What I feel is “in error” is not the holding of a Dianic ritual for cis-women only. It is not that this ritual occurred at Pantheacon. It was that — after the events, pain, and discussions of the last year, with so many of us doing our level best to learn from one another — we had this ritual led by a public figure who has made hateful comments which she had not retracted, or even apologized for. That this was her only offering to the Pantheacon gathering this year made it feel like even more of a slap in the face to me.

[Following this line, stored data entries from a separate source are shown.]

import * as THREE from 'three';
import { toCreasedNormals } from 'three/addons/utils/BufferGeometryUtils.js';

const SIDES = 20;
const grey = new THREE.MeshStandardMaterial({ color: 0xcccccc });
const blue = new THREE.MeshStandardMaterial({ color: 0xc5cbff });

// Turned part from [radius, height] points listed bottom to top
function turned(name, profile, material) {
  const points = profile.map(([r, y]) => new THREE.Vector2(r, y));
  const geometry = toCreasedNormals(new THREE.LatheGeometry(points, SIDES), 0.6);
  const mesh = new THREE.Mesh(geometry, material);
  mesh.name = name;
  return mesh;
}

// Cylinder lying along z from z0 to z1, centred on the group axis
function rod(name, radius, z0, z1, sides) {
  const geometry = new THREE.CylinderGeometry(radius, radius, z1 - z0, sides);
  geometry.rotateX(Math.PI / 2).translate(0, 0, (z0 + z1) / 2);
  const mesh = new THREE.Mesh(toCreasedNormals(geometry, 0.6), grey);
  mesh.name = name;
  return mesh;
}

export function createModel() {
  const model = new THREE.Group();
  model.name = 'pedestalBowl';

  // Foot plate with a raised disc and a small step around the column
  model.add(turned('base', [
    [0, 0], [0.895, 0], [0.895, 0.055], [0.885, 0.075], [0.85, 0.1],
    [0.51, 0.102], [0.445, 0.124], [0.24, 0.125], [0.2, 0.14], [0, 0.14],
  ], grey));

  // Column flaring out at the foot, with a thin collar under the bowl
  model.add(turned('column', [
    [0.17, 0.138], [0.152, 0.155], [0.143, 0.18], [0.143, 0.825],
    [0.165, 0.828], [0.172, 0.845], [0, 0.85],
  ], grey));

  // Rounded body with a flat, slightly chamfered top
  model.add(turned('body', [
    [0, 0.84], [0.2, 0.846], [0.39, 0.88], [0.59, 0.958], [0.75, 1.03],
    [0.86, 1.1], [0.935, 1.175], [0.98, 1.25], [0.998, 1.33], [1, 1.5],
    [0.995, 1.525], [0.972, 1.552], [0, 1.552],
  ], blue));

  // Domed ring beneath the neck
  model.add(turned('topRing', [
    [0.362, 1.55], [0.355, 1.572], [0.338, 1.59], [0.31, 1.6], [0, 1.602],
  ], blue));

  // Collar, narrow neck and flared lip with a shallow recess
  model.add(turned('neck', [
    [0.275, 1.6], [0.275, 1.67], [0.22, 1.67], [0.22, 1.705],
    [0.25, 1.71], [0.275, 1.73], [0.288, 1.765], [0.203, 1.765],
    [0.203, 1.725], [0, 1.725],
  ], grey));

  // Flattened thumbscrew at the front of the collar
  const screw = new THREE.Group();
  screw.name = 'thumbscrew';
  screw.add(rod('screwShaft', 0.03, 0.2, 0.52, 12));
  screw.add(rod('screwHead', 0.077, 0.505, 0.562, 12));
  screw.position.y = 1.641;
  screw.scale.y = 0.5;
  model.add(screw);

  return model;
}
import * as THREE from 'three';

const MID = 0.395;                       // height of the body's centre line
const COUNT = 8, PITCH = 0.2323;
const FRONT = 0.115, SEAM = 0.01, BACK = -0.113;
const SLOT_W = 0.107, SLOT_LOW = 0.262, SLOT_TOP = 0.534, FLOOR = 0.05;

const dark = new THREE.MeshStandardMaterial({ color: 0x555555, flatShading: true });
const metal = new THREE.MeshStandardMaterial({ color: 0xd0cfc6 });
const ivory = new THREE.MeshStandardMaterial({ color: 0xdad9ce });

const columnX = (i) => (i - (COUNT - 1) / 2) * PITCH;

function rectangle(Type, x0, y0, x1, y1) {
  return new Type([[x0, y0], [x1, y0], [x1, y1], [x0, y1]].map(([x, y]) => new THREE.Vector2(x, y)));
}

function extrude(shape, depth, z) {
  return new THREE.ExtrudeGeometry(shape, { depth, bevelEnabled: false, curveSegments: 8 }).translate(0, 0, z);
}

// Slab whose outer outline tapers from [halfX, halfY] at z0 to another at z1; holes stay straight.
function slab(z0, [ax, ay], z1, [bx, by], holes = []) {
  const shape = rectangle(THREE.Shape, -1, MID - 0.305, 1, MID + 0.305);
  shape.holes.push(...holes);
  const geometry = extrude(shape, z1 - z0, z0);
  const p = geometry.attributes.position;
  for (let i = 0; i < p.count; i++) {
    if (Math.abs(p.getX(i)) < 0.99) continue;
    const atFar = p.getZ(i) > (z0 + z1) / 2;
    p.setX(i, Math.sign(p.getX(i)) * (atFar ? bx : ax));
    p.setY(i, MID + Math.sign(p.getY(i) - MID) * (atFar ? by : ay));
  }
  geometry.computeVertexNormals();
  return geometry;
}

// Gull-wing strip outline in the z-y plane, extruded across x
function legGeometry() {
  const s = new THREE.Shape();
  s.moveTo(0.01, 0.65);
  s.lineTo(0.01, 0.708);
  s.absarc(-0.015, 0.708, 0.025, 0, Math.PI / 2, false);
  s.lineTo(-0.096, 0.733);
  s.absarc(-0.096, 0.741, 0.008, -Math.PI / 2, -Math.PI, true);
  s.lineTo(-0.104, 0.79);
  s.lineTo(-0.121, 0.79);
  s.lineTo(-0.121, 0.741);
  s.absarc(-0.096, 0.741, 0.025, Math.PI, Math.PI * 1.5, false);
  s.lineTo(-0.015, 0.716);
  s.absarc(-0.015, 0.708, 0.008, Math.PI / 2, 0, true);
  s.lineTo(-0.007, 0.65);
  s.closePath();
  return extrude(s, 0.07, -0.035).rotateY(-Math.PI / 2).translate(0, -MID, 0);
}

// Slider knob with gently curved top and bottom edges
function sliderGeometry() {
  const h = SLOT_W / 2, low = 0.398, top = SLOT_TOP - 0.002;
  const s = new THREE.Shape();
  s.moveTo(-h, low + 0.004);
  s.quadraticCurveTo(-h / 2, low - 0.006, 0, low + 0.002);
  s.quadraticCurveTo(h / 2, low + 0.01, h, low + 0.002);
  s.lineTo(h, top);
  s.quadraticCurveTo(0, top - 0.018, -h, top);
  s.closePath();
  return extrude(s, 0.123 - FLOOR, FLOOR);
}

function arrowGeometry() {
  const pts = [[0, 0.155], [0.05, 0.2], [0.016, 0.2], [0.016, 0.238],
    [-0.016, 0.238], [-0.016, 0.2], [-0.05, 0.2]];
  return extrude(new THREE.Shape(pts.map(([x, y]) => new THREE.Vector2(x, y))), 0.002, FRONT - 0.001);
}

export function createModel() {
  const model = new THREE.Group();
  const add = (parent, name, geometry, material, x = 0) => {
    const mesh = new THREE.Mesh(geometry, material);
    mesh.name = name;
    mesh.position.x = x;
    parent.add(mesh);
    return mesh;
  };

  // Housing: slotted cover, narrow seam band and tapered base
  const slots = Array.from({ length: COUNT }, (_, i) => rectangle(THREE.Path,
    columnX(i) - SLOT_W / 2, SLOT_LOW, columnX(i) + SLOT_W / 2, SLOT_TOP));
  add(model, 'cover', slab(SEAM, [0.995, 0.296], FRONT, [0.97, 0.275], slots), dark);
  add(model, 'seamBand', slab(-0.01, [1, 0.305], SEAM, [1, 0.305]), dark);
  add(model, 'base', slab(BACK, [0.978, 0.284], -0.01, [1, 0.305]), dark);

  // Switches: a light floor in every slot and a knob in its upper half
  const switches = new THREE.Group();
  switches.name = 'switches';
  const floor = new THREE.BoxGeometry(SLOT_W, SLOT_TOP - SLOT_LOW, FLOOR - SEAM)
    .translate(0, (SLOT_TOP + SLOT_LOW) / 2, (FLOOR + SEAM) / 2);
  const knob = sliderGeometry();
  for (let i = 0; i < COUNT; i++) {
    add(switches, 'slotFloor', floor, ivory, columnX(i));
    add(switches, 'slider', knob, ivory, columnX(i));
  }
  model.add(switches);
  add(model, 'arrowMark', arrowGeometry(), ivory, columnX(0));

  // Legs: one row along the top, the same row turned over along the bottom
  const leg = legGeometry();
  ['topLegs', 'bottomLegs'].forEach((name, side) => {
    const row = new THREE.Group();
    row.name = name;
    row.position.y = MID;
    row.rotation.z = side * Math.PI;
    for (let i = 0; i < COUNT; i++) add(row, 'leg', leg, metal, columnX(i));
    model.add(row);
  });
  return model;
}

True pluralism is not simple tolerance. Pluralism requires us to make honest attempts to listen to each other and learn from one another, especially in the midst of strong disagreement. We cannot form a healthy, viable community if we only ever agree, or if we only ever say “you do your thing, I will do mine, and mostly we will ignore each other in the name of mutual tolerance.”
If we want to work toward love and justice, we must hold each other accountable sometimes and say, “This cannot stand.” Sitting in silent meditation last night was the best way I could think of to peacefully and respectfully say that, despite Z’s potent contributions to the community, the hate speech has gone on for too long.
Last night, I heard the pain and confusion in Z’s voice as she attempted – and failed – to get through her prepared statement to those gathered. I can be with her in that pain and still want to hold her accountable for words and actions. Public figures, by our sheer weight of influence, hold an even greater responsibility to do our level best to keep the Beloved Community in mind. Z’s influence, as we know, is large. This is not, therefore, only about privately held views and personal religious rites. This is about public discourse.
Pluralism requires open discourse, helped along, when possible, by private conversations. It is up to all of us to steer this process, contributing as best we can.
Last night, instead of speaking, I sat in the public square, as it were. Eighty nine others – of mixed genders and sexual preferences – sat as well. We sat in silence, and we prayed. Some also wept.